Access to a nationality through facilitated naturalisation is one of the key ways to resolve a person’s statelessness. This is clearly enshrined in international law in the 1954 Convention on the Status of Stateless Persons, reflecting a similar provision in the 1951 Convention on the Status of Refugees. A facilitated route to naturalisation is key to integration and stability for the individual concerned, their family and community, the society they live in, and for the global goal of reducing, and ultimately ending, statelessness.
Nonetheless, very few countries in Europe have provisions in law or policy to facilitate access to a nationality for stateless migrants and refugees, and where they do exist, they are often not implemented or are inaccessible in practice. The failure toidentify statelessness and nationality problems means that not all those who should be able to benefit from facilitated procedures are aware of their rights to do so, or considered eligible, for example, if their nationality is registered as ‘unknown’.
Even where statelessness is identified and people are aware of their rights, there can be significant hurdles that prove impossible for stateless people to overcome. For example, in some countries a birth certificate is required to apply for naturalisation, which makes the procedure inaccessible for many stateless people. In other countries, a passport or proof of renunciation of a former nationality is required. Sometimes naturalisation procedures incur a very high cost, which can be prohibitive. There may also be a citizenship test, language or minimum income requirements, which can all pose barriers for stateless people seeking to resolve their situation.
For persons that are registered as ‘nationality unknown’, they encounter problems because they need to provide a passport for naturalisation, and for which country will be determined by [the immigration authorities]. [For people registered as ‘stateless’] one thing that could be difficult is that [although exempted from providing a passport] they still need to provide a birth certificate to naturalise.
(Municipal registry officer interviewed in the Netherlands in March 2018)
What more can be done?
- Facilitated routes to naturalisation should be enshrined in law and policy in line with the 1954 Convention.
- States should ‘make every effort to facilitate access to naturalisation’ for stateless people, including by exempting them from impossible documentation requirements, waiving fees and reducing language/testing requirements as appropriate.

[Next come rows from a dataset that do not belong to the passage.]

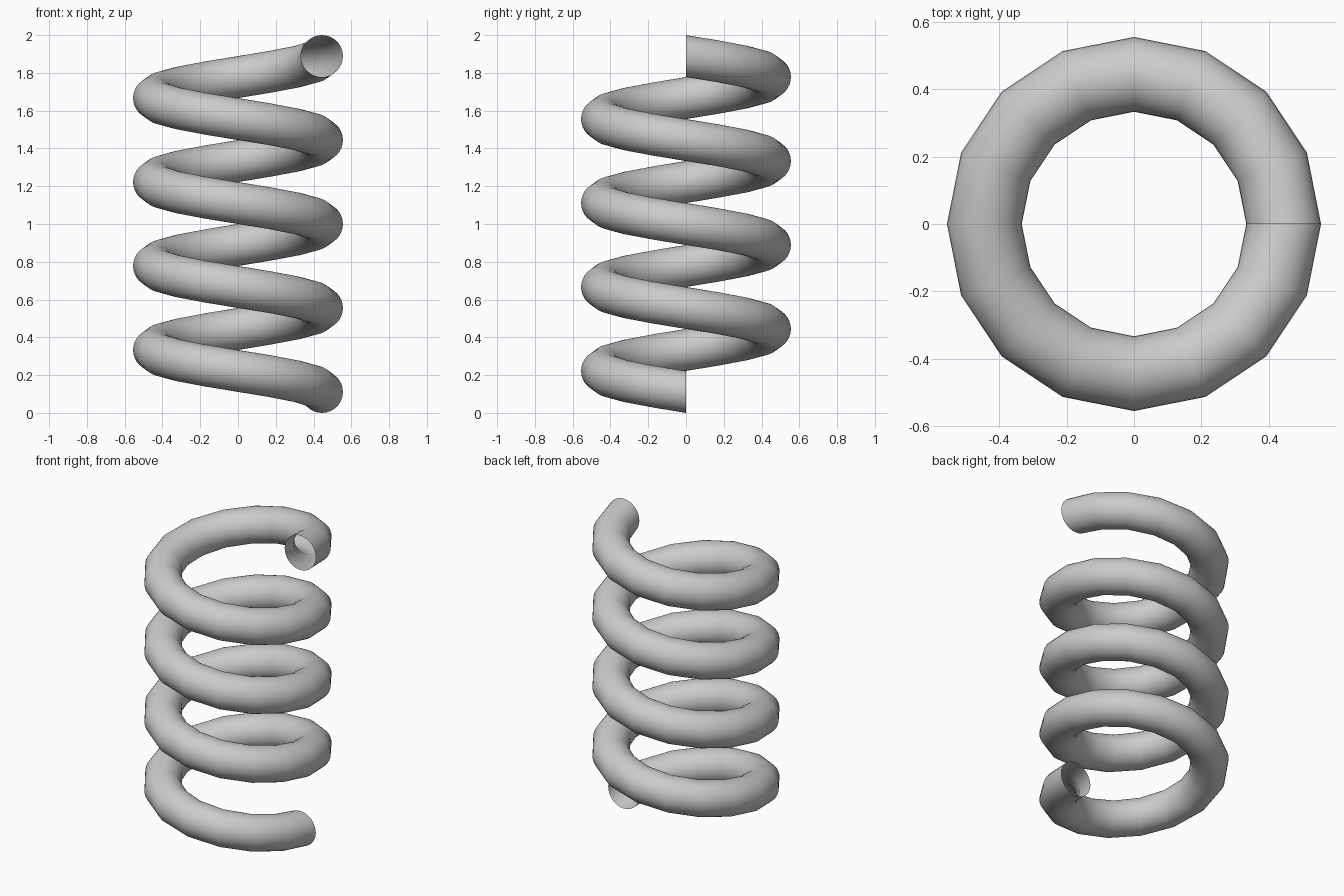
import bpy
import math

if "Cube" in bpy.data.objects:
    bpy.data.objects.remove(bpy.data.objects["Cube"])

UNIT = 1 / 9                # wire radius; whole coil is 18 wire radii tall
COIL_RADIUS = 4 * UNIT
PITCH = 4 * UNIT
TURNS, STEPS, SIDES = 4, 16, 32


def ring_point(i, j):
    """Point j on the upright wire circle at sweep step i (clockwise, rising)."""
    turn = -2 * math.pi * i / STEPS
    a = 2 * math.pi * j / SIDES
    r = COIL_RADIUS + UNIT * math.cos(a)
    z = UNIT + PITCH * i / STEPS + UNIT * math.sin(a)
    return (r * math.cos(turn), r * math.sin(turn), z)


# Coil spring: open-ended round tube swept along a helix
rings = TURNS * STEPS + 1
verts = [ring_point(i, j) for i in range(rings) for j in range(SIDES)]
faces = []
for i in range(rings - 1):
    for j in range(SIDES):
        k = (j + 1) % SIDES
        faces.append((i * SIDES + j, i * SIDES + k,
                      (i + 1) * SIDES + k, (i + 1) * SIDES + j))

mesh = bpy.data.meshes.new("coil_spring")
mesh.from_pydata(verts, [], faces)
for p in mesh.polygons:
    p.use_smooth = True
mesh.update()
spring = bpy.data.objects.new("coil_spring", mesh)
bpy.context.collection.objects.link(spring)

- Citizenship officials should have a greater awareness of the specific circumstances of stateless people and the barriers they may face to complying with evidential and other requirements for naturalisation.
The European Network on Statelessness (ENS) is a civil society alliance of over 140 non-governmental organisations, academics and individual experts in 40 countries, committed to addressing statelessness in Europe. ENS believes that everyone has the right to a nationality and that those who lack nationality altogether – stateless persons – are entitled to full protection of their human rights.
The Institute on Statelessness and Inclusion (ISI) is the first and the only human rights NGO dedicated to working on statelessness at the global level. ISI’s mission is to promote inclusive societies by realising and protecting the right to a nationality. ISI is working to address discrimination and promote inclusive citizenship, realise every child’s right to a nationality, tackle statelessness as a cause and consequence of displacement, make the stateless visible to development programming and counter arbitrary deprivation of nationality, particularly in security contexts.